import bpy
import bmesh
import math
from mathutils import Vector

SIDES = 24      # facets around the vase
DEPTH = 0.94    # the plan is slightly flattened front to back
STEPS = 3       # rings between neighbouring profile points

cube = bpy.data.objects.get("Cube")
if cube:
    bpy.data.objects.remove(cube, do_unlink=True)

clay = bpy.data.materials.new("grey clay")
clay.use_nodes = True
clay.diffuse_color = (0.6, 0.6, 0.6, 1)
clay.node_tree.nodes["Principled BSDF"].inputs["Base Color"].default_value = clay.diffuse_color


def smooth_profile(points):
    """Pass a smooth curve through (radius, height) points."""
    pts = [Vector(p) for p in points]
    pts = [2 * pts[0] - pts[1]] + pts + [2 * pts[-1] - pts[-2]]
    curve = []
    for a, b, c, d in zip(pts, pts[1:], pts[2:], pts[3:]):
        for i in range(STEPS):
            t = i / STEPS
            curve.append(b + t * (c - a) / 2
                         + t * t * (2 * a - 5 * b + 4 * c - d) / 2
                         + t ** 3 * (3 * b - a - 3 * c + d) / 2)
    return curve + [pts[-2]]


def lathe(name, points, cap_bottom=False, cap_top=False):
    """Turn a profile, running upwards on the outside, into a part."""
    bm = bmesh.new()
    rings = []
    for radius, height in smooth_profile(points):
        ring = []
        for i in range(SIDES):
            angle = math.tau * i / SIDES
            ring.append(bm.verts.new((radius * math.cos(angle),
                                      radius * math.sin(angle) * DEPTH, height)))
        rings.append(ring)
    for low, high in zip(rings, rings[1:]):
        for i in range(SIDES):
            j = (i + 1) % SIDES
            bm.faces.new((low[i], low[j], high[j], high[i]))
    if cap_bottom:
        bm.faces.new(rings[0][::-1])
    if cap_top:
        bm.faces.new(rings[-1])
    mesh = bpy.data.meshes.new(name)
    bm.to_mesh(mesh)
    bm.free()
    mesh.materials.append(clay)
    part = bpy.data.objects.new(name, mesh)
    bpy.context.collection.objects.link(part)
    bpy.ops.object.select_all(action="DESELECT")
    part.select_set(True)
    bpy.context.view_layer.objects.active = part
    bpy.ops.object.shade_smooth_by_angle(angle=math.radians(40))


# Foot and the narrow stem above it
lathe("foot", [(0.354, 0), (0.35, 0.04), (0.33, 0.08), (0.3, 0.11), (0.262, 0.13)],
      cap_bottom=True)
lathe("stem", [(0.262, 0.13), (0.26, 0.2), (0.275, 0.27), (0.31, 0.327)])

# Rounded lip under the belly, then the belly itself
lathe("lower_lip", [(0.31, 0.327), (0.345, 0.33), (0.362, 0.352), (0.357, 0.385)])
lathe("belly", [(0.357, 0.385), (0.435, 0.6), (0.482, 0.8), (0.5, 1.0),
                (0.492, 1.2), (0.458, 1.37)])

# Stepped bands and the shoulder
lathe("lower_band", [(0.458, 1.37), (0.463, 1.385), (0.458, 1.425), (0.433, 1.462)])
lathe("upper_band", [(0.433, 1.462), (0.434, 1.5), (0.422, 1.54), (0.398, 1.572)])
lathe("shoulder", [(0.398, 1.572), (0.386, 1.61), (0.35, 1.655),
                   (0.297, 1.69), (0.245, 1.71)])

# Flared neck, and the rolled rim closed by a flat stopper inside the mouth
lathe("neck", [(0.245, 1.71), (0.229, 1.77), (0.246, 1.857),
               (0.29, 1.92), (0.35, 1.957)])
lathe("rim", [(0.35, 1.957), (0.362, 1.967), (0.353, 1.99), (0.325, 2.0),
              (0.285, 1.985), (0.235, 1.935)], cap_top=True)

> _What is being asked_
Your response must contain all of the records, copied exactly.

> _Solution to this problem_
import bpy
import bmesh
import math
from mathutils import Vector

SIDES = 24      # facets around the vase
DEPTH = 0.94    # the plan is slightly flattened front to back
STEPS = 3       # rings between neighbouring profile points

cube = bpy.data.objects.get("Cube")
if cube:
    bpy.data.objects.remove(cube, do_unlink=True)

clay = bpy.data.materials.new("grey clay")
clay.use_nodes = True
clay.diffuse_color = (0.6, 0.6, 0.6, 1)
clay.node_tree.nodes["Principled BSDF"].inputs["Base Color"].default_value = clay.diffuse_color


def smooth_profile(points):
    """Pass a smooth curve through (radius, height) points."""
    pts = [Vector(p) for p in points]
    pts = [2 * pts[0] - pts[1]] + pts + [2 * pts[-1] - pts[-2]]
    curve = []
    for a, b, c, d in zip(pts, pts[1:], pts[2:], pts[3:]):
        for i in range(STEPS):
            t = i / STEPS
            curve.append(b + t * (c - a) / 2
                         + t * t * (2 * a - 5 * b + 4 * c - d) / 2
                         + t ** 3 * (3 * b - a - 3 * c + d) / 2)
    return curve + [pts[-2]]


def lathe(name, points, cap_bottom=False, cap_top=False):
    """Turn a profile, running upwards on the outside, into a part."""
    bm = bmesh.new()
    rings = []
    for radius, height in smooth_profile(points):
        ring = []
        for i in range(SIDES):
            angle = math.tau * i / SIDES
            ring.append(bm.verts.new((radius * math.cos(angle),
                                      radius * math.sin(angle) * DEPTH, height)))
        rings.append(ring)
    for low, high in zip(rings, rings[1:]):
        for i in range(SIDES):
            j = (i + 1) % SIDES
            bm.faces.new((low[i], low[j], high[j], high[i]))
    if cap_bottom:
        bm.faces.new(rings[0][::-1])
    if cap_top:
        bm.faces.new(rings[-1])
    mesh = bpy.data.meshes.new(name)
    bm.to_mesh(mesh)
    bm.free()
    mesh.materials.append(clay)
    part = bpy.data.objects.new(name, mesh)
    bpy.context.collection.objects.link(part)
    bpy.ops.object.select_all(action="DESELECT")
    part.select_set(True)
    bpy.context.view_layer.objects.active = part
    bpy.ops.object.shade_smooth_by_angle(angle=math.radians(40))


# Foot and the narrow stem above it
lathe("foot", [(0.354, 0), (0.35, 0.04), (0.33, 0.08), (0.3, 0.11), (0.262, 0.13)],
      cap_bottom=True)
lathe("stem", [(0.262, 0.13), (0.26, 0.2), (0.275, 0.27), (0.31, 0.327)])

# Rounded lip under the belly, then the belly itself
lathe("lower_lip", [(0.31, 0.327), (0.345, 0.33), (0.362, 0.352), (0.357, 0.385)])
lathe("belly", [(0.357, 0.385), (0.435, 0.6), (0.482, 0.8), (0.5, 1.0),
                (0.492, 1.2), (0.458, 1.37)])

# Stepped bands and the shoulder
lathe("lower_band", [(0.458, 1.37), (0.463, 1.385), (0.458, 1.425), (0.433, 1.462)])
lathe("upper_band", [(0.433, 1.462), (0.434, 1.5), (0.422, 1.54), (0.398, 1.572)])
lathe("shoulder", [(0.398, 1.572), (0.386, 1.61), (0.35, 1.655),
                   (0.297, 1.69), (0.245, 1.71)])

# Flared neck, and the rolled rim closed by a flat stopper inside the mouth
lathe("neck", [(0.245, 1.71), (0.229, 1.77), (0.246, 1.857),
               (0.29, 1.92), (0.35, 1.957)])
lathe("rim", [(0.35, 1.957), (0.362, 1.967), (0.353, 1.99), (0.325, 2.0),
              (0.285, 1.985), (0.235, 1.935)], cap_top=True)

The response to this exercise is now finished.